The Bottom Line As I Sees It
I like pretty landscapes. I think we actually have many great wilderness areas in Utah that should be designated as such by Congress. But I don’t see us getting any closer to that day. In fact I see us getting further and further from ever resolving the issue. I see mass confusion being generated.
I see trickery going on, under the emotional umbrella of needing to designate wilderness to protect “pretty” places from the “imminent” destruction they might face otherwise. I see twisting and contorting the actual legal requirements and definition of wilderness to people who have other things to do for a living and don’t have the time to become “public law savvy”
In effect, they are attempting to convince the general population that “pretty” = “wilderness”!
I believe in protecting unique landscapes, wild landscapes, and yes, sometimes “pretty” landscapes. Not all areas have to be or should be developed or utilized by motorized recreationists or commodity developers.
What bunches my shorts up however is the subterfuge being used here. There aren’t 9.8 million acres of “wilderness” on public lands in Utah as established by the criteria established by the Wilderness Act, almost 50 years ago. If groups want to protect 9.8 million acres of public land in Utah, then they should be honest about what they want to do.
* Quit focusing on the manipulation of public opinion and stick with facts and legal definitions.
* Quit trying to demand that all “pretty” places should be designated wilderness. There are several other ways to protect land without without using smoke and mirrors to confound the whole the whole philosophical and legal concept of wilderness. It can be designated as natural areas, national monuments, areas of critical environmental concern. BLM can and has, through the RMP process, closed roads into areas, withdrawn lands from mining claim locations, and decided not to issue oil and gas leases in some areas. Designate wilderness where it’s wilderness, by God! Protect the rest if you will in some other fashion.
I suppose I’ll be eviscerated by some environmentalists and others of similar ideological inclinations. They’ll claim they are simply using the “tools” available to them. They’ll claim they have to use these tactics to counterattack the dirty tactics used by the other side, the evil-doers and pillagers of the earth. They’ll suggest that too many years at BLM ate whatever few brain cells I may have once had. They’ll say they would expect no less from someone who spent a career at the Bureau of Livestock and Mining. They’ll say I clearly don’t see the big picture! They’ll say I don’t want to save the earth. They’ll probably even say my mother wears combat boots (I told you, I have a few rings around my waist).
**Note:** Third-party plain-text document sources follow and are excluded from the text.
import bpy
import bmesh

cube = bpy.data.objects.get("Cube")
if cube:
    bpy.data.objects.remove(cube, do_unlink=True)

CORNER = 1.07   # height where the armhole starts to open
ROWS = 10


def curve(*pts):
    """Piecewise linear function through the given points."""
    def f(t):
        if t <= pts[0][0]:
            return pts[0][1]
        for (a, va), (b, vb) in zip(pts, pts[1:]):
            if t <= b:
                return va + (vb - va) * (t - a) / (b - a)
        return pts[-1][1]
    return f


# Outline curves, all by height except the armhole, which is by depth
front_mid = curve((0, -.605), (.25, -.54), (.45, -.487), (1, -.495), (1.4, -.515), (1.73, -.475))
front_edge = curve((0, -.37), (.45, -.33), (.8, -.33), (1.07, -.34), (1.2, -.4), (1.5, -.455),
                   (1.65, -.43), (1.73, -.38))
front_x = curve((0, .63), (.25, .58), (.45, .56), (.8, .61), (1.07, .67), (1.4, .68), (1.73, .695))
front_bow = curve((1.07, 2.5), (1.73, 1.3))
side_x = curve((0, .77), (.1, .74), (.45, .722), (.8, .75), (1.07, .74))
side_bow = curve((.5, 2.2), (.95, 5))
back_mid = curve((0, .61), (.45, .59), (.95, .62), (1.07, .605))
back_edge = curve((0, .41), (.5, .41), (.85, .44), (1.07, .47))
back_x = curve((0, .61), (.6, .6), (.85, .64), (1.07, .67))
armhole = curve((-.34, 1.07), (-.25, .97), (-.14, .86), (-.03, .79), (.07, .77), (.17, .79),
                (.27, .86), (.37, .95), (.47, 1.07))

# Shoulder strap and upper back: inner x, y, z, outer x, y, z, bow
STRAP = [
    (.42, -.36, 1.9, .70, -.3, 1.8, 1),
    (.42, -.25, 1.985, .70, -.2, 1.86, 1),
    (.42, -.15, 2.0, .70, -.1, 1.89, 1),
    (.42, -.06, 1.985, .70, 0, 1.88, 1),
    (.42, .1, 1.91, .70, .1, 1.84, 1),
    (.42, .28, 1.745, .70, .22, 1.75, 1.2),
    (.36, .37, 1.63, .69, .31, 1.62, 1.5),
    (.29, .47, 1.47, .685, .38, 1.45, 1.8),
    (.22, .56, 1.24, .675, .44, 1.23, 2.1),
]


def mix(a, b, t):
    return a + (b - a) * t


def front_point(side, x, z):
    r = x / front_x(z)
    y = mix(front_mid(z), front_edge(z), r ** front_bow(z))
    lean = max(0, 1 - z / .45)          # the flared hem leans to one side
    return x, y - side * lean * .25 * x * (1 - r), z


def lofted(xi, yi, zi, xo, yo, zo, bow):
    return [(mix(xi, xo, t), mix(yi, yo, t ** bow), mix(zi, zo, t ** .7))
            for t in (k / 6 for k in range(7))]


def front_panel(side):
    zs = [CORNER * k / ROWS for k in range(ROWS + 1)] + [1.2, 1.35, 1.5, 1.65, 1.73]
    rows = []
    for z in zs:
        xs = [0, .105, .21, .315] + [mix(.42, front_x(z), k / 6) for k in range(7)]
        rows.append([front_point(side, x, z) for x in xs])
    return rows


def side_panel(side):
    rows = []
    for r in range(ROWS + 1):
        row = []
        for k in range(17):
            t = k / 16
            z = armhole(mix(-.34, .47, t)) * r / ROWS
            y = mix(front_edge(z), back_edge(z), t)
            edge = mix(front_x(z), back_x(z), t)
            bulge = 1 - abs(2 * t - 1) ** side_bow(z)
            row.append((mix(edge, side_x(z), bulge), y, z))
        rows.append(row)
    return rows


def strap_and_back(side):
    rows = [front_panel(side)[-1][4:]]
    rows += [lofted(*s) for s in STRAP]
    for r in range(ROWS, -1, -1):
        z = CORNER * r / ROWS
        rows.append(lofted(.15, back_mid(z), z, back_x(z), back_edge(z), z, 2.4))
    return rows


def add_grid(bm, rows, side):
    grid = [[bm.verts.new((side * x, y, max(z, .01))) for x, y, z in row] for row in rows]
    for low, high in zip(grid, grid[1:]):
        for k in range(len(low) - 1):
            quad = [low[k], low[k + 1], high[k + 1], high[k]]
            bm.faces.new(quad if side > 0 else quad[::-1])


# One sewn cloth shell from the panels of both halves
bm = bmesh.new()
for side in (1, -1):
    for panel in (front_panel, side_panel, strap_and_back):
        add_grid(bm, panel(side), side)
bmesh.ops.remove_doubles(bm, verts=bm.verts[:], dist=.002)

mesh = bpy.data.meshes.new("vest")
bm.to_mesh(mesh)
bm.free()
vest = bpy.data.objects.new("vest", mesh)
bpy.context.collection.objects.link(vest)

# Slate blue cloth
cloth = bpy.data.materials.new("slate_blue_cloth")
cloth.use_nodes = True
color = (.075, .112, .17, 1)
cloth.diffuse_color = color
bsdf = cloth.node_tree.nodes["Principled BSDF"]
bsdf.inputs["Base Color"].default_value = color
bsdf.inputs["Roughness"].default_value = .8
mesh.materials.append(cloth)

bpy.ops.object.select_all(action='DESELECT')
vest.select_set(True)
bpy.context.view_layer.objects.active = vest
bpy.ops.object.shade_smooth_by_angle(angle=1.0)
What they won’t say however is this: that they’re using the emotional romance of wilderness to push an agenda of public land closures to all but hikers and backpackers. They won’t say that they are manipulating and misusing the legal system to accomplish their goals. They won’t say they will utilize all manner of press and news media to purposely spread misinformation (otherwise called hooey).
I’m not really a neophyte or a Pollyanna (I don’t think?). I was in public land management in southeast Utah for 32 years. I know there are politics involved in public land management. I know part of politics is manipulating legal definitions, the media and public opinion. I don’t think that wilderness in Utah is the only place such things happen. In fact, it’s rampant in our society. None of us know what to believe anymore. The truth, as Fox Mulder used to say, is out there. But it requires effort and diligence to find it.
So seek the truth about wilderness before you decide. Don’t believe all the hype being put out there by either side. The best way to resolve the wilderness situation in Utah is through fully-educated public citizens, politicians, leaders and special interest groups, dealing in actual facts and actual legal definitions.
Hmm, maybe I am a Pollyanna.
Lynn Jackson lives in Moab, Utah.